**REQUIREMENT:** Give the number of lines in the data that hold the string "rings". Nothing else is needed.

[Stored entries]
- Opening Delimiter -
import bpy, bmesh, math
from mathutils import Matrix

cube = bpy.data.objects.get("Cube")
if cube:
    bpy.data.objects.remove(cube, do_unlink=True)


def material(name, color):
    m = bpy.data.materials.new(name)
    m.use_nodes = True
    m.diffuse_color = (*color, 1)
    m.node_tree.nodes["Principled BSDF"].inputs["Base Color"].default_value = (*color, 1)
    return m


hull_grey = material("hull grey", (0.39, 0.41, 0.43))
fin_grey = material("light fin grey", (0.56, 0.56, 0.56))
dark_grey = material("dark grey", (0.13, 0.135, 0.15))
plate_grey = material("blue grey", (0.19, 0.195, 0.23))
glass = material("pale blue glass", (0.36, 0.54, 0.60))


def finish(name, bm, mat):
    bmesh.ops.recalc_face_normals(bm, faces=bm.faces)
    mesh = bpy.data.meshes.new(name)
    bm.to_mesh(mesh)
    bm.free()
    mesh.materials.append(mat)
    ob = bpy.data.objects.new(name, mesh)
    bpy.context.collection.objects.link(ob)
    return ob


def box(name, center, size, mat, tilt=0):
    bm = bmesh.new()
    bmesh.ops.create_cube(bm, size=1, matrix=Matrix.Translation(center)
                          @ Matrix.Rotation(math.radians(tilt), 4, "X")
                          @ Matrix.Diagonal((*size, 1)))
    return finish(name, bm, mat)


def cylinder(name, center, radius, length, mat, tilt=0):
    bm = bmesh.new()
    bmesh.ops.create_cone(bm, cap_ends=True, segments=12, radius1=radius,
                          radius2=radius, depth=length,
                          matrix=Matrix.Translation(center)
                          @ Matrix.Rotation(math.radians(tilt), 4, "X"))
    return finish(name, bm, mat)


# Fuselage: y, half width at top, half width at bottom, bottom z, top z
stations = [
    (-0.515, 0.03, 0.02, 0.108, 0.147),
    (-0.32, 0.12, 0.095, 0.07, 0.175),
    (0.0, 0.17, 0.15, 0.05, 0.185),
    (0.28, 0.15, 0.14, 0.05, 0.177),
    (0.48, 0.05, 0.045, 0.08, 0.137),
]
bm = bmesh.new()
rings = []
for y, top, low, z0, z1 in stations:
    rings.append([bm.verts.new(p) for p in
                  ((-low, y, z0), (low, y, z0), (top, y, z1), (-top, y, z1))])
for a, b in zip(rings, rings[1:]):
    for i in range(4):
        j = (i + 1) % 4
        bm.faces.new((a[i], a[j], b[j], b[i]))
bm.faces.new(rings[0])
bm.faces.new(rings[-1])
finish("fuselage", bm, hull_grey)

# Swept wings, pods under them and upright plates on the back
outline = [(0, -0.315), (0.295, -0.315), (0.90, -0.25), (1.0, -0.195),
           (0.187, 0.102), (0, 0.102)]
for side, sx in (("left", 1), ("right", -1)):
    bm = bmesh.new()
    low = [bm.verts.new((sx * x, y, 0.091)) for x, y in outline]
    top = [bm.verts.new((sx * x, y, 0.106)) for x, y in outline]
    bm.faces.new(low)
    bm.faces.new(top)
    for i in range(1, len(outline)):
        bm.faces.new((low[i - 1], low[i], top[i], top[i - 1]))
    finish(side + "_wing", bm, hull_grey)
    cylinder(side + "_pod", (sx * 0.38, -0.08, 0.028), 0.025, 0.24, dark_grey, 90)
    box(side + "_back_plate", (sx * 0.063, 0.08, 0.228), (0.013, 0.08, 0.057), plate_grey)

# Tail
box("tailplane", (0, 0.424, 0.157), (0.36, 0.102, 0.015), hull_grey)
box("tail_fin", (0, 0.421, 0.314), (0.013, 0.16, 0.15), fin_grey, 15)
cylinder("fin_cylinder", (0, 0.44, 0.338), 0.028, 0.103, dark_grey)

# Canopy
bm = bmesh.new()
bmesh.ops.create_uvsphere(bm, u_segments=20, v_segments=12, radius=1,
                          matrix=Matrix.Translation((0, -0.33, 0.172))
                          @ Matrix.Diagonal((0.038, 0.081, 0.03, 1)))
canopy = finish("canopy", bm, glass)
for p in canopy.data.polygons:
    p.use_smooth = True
- Closing Delimiter -
**SOLUTION BELOW:** 5